Coalition warns of economic impact, 12,000 lost jobs
By DAWSON BELL
FREE PRESS LANSING BUREAU
Cuts in spending on road and bridge construction could cost Michigan more than 12,000 jobs over the next three years unless the state raises an additional $1 billion a year in fuel taxes and vehicle registration fees, a coalition of business, government and labor groups backing the tax hikes said Wednesday.
Without an increase, funds for road building will drop by 40% by 2009, forcing companies in the industry to relocate and layoff employees and sending ripples widely across the Michigan economy, said Mike Nystrom, vice president of the Michigan Infrastructure and Transportation Association.

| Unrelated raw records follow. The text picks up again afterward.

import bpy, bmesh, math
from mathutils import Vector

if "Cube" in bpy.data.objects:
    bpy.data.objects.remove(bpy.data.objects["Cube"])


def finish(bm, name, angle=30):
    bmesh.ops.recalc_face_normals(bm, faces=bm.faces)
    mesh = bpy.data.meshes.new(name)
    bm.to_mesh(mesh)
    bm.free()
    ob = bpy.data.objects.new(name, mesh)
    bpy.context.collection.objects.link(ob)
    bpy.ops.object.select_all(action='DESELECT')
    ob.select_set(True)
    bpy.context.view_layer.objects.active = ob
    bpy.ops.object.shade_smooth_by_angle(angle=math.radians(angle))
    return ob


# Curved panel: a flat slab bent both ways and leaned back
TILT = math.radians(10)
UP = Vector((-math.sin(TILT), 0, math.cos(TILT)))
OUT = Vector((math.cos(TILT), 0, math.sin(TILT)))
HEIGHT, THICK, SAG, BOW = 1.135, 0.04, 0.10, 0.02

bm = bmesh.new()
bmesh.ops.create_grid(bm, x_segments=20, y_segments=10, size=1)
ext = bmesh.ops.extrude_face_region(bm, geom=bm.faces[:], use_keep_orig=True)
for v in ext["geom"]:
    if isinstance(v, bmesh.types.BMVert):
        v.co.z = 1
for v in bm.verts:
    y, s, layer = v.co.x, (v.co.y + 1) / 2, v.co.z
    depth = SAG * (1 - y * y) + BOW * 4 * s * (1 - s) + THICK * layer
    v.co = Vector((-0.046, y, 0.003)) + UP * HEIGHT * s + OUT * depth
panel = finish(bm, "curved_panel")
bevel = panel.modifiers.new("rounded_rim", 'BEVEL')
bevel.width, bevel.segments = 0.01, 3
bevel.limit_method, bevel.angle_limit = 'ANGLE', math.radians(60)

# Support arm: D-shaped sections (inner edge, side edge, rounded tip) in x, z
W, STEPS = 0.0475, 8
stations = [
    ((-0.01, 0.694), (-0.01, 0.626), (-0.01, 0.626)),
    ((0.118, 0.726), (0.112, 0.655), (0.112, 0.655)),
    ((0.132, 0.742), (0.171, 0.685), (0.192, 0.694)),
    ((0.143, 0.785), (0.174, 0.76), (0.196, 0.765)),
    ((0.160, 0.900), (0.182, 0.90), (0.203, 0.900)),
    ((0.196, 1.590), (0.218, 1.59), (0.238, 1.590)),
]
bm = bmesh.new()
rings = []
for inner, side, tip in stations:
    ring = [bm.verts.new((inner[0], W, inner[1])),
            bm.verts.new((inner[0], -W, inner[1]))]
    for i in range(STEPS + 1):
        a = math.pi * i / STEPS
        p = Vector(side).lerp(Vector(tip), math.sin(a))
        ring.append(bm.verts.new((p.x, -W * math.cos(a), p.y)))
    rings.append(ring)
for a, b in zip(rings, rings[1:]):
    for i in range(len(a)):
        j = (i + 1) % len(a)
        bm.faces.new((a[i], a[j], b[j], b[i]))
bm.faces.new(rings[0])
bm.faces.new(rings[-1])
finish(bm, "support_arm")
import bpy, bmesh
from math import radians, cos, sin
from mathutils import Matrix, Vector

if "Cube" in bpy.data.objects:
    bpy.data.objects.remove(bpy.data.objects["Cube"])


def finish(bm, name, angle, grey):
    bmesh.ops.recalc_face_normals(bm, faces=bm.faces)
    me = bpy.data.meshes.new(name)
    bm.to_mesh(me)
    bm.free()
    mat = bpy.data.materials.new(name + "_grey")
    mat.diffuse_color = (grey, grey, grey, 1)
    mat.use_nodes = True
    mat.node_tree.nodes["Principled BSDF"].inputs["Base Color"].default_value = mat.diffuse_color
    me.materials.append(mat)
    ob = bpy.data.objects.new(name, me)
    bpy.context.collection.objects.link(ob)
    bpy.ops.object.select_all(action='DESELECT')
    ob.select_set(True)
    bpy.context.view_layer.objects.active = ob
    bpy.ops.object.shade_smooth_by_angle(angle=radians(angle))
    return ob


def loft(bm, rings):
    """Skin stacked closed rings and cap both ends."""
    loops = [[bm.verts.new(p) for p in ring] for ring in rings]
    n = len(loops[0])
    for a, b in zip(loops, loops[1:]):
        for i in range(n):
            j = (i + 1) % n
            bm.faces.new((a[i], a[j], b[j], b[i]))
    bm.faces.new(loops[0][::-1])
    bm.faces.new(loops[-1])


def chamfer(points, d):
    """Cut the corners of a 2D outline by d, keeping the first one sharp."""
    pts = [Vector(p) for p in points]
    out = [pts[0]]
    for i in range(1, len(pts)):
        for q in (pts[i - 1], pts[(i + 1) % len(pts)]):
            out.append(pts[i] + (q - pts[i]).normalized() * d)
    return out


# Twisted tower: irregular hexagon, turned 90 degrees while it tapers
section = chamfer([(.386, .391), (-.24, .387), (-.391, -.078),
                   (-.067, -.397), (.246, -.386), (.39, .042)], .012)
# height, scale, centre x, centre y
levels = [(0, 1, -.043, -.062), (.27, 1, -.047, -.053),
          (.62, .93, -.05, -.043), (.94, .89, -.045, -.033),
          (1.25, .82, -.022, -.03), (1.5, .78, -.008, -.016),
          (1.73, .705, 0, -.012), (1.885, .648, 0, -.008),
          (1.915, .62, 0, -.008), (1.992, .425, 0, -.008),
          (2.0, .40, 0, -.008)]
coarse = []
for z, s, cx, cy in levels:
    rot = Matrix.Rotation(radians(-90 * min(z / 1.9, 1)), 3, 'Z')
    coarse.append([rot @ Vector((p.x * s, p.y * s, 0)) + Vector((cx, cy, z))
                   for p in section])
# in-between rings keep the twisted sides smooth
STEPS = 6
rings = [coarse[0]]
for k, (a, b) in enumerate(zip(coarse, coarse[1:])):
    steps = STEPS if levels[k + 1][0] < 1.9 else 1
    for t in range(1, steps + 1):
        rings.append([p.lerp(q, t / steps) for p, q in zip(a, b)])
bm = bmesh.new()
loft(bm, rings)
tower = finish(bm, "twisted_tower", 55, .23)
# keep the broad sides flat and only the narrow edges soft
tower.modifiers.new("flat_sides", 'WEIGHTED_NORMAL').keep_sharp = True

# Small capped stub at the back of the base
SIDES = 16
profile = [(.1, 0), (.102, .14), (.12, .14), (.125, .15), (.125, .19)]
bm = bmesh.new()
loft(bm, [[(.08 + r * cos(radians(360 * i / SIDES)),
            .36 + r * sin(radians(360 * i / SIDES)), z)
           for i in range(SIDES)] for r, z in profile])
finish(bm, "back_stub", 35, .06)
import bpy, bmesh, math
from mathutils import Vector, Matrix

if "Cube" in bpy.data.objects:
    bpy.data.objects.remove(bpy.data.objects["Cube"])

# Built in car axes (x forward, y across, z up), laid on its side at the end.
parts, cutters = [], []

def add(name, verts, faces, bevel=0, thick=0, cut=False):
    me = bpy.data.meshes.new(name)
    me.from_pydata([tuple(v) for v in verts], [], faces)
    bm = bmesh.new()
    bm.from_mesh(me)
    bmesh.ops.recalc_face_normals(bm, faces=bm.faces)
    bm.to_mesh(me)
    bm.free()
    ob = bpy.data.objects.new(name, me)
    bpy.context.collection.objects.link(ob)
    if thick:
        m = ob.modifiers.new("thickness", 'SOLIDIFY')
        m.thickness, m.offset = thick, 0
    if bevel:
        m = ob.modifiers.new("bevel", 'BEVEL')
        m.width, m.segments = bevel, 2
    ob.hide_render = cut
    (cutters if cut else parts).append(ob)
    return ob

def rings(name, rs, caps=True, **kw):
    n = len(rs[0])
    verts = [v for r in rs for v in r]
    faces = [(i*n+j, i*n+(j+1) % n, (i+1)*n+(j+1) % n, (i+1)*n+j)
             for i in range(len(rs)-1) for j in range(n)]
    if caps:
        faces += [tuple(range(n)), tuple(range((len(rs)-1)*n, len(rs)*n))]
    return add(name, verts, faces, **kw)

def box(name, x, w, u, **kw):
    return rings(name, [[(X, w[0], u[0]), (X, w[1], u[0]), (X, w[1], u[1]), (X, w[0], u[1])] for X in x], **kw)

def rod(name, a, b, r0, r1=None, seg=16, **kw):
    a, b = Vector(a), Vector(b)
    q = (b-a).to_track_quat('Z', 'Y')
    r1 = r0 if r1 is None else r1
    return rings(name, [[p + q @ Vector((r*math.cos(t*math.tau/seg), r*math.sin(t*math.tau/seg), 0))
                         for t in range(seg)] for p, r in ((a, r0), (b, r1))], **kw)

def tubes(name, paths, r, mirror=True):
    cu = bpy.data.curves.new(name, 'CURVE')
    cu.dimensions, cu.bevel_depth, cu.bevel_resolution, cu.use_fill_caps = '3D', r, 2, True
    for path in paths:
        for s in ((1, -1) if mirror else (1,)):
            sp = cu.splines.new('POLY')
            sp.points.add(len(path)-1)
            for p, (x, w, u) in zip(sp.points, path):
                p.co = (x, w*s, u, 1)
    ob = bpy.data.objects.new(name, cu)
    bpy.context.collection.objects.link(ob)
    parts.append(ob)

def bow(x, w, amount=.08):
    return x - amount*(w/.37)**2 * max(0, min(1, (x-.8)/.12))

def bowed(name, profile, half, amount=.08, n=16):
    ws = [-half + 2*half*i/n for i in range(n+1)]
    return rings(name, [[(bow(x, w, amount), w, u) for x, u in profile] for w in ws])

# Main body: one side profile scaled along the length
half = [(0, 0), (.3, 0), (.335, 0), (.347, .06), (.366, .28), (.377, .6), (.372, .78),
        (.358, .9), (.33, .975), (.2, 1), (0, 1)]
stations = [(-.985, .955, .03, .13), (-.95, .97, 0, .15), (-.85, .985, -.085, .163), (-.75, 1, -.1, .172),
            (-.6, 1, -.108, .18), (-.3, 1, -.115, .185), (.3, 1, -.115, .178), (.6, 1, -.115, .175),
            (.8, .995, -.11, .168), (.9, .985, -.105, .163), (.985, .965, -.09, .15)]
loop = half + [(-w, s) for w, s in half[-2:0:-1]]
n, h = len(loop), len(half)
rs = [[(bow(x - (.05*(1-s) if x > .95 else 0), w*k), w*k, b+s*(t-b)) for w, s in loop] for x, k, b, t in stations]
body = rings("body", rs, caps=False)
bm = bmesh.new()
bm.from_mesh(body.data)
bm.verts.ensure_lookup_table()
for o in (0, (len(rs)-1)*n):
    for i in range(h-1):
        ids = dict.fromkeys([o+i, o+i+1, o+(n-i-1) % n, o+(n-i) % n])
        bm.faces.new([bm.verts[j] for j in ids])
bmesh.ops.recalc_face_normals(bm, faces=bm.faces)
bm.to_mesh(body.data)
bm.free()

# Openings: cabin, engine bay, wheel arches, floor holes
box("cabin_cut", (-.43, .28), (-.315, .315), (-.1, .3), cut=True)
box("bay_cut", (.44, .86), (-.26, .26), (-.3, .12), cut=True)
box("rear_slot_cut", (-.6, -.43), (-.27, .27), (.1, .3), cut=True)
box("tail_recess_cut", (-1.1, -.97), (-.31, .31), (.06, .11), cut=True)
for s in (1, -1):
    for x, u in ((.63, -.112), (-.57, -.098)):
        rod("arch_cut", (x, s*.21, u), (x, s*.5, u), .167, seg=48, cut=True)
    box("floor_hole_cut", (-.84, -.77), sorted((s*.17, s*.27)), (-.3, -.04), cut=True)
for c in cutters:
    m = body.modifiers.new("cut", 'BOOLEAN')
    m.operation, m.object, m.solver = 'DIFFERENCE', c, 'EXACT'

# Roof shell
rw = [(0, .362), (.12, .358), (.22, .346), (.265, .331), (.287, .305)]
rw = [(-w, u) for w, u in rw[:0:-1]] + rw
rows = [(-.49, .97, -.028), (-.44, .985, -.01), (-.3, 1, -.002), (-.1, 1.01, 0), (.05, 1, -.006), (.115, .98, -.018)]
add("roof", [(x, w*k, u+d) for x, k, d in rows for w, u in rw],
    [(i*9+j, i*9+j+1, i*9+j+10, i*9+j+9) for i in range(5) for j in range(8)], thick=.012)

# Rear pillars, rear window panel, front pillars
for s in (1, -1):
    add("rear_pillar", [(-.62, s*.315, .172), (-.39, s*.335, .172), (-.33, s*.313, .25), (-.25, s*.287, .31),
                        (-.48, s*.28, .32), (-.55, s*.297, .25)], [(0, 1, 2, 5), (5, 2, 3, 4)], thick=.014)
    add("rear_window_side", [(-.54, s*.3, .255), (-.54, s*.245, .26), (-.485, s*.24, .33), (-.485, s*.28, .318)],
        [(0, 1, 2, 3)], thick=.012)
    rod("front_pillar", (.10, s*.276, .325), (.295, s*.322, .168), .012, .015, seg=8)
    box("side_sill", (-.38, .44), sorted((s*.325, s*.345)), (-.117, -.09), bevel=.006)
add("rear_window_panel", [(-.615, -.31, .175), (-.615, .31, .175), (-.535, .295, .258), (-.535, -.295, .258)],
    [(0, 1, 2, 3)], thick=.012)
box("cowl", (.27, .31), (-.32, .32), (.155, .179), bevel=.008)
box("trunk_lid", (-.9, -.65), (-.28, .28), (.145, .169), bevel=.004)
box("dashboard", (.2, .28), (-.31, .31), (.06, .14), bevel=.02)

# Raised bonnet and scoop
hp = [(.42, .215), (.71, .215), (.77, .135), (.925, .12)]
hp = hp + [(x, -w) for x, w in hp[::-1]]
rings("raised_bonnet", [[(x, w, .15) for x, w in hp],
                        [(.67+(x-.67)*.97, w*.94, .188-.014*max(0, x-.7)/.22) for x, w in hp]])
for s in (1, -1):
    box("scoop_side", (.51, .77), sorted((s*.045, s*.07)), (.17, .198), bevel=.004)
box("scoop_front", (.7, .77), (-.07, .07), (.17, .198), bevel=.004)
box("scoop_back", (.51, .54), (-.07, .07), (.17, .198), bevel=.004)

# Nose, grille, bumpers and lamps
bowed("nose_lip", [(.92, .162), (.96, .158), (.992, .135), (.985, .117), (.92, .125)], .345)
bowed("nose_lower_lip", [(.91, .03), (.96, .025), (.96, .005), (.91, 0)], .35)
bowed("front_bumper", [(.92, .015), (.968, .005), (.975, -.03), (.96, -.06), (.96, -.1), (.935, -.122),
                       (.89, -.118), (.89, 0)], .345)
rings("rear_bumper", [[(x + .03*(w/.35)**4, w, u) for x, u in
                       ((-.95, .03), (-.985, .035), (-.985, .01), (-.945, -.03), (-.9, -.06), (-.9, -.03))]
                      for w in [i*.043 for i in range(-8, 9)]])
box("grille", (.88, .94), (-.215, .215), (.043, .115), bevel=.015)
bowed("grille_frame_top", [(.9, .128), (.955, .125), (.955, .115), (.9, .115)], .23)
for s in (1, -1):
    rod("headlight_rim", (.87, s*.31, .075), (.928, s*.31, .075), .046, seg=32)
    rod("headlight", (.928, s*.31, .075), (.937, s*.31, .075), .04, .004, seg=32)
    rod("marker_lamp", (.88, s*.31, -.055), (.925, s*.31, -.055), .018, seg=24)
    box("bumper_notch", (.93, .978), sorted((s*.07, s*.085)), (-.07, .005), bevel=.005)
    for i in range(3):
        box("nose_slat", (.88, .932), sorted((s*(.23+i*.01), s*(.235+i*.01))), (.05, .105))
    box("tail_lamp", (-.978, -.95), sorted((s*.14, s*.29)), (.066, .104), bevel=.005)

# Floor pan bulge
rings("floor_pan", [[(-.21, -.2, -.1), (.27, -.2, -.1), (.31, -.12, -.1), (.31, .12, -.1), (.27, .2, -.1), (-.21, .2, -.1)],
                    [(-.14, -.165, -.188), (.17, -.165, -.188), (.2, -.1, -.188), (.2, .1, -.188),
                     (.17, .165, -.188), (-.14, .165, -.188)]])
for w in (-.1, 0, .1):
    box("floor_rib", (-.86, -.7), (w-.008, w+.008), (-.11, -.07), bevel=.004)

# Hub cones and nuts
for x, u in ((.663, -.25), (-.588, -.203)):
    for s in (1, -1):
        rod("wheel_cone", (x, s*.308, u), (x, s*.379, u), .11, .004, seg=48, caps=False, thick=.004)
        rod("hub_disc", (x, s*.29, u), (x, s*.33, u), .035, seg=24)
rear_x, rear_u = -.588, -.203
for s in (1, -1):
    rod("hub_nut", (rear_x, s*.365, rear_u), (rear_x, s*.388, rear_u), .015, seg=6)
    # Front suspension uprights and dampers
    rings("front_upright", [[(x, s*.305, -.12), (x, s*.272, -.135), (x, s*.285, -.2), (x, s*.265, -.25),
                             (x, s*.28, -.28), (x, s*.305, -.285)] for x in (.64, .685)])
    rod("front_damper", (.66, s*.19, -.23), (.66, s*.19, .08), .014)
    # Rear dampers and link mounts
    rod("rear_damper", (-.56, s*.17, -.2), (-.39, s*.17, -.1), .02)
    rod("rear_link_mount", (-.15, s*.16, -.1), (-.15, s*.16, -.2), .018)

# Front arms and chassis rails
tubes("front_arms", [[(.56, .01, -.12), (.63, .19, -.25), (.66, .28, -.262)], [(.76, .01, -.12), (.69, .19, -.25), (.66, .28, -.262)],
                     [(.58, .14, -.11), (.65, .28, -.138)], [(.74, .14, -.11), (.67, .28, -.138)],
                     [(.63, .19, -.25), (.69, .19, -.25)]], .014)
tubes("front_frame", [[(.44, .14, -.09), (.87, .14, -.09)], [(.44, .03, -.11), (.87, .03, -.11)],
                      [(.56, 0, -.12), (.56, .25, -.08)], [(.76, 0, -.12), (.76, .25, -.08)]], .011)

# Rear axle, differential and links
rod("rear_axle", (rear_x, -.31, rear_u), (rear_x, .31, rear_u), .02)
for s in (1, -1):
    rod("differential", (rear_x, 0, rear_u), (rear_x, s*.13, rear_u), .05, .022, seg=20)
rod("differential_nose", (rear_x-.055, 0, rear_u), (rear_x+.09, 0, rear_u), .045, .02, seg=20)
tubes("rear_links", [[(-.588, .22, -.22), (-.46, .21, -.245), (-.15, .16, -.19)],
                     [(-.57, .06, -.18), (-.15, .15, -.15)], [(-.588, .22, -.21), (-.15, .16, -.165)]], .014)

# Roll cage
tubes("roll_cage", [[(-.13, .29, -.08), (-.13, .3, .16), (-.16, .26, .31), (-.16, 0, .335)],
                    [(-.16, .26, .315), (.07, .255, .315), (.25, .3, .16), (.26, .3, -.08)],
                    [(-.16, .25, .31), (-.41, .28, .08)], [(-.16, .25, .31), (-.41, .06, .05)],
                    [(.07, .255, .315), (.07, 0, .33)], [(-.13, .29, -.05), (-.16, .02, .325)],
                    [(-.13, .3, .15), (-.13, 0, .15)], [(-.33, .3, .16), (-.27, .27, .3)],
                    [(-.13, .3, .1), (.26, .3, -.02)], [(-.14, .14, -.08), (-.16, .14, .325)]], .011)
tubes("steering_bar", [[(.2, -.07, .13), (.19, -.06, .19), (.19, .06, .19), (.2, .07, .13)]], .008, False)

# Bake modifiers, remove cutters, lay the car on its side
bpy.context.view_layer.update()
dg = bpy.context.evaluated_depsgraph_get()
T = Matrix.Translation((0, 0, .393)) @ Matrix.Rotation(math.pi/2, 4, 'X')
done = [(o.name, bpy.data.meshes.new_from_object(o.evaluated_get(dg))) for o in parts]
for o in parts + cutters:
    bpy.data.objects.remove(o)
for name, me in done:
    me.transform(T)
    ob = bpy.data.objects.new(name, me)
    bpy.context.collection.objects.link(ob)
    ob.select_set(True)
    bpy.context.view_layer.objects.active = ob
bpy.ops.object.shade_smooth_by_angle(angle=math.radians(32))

“Business doesn’t want to invest in a state that doesn’t invest in infrastructure,” Nystrom said, adding that an additional $1 billion in road funding is “the minimum that the state needs.”
The coalition, which includes the state’s most influential business lobby, the Michigan Chamber of Commerce, is seeking a 9-cent increase over three years in the state’s 19 cents a gallon gas tax; a 13-cent increase in diesel taxes (currently 15 cents a gallon) over the same period; and a 50% increase in registration fees.
Nystrom called on the Legislature to act before the end of the year to prevent job losses in the 2008 construction season.
Despite some bipartisan support for the measure, legislative leaders have been wary about enacting steep increases in fuel taxes and registration during a period of high overall fuel prices and general economic anxiety. Lawmakers also fear that public reaction to a significant tax hike of any kind so soon after the controversial decision to raise the state’s income and sales taxes would be overwhelmingly negative.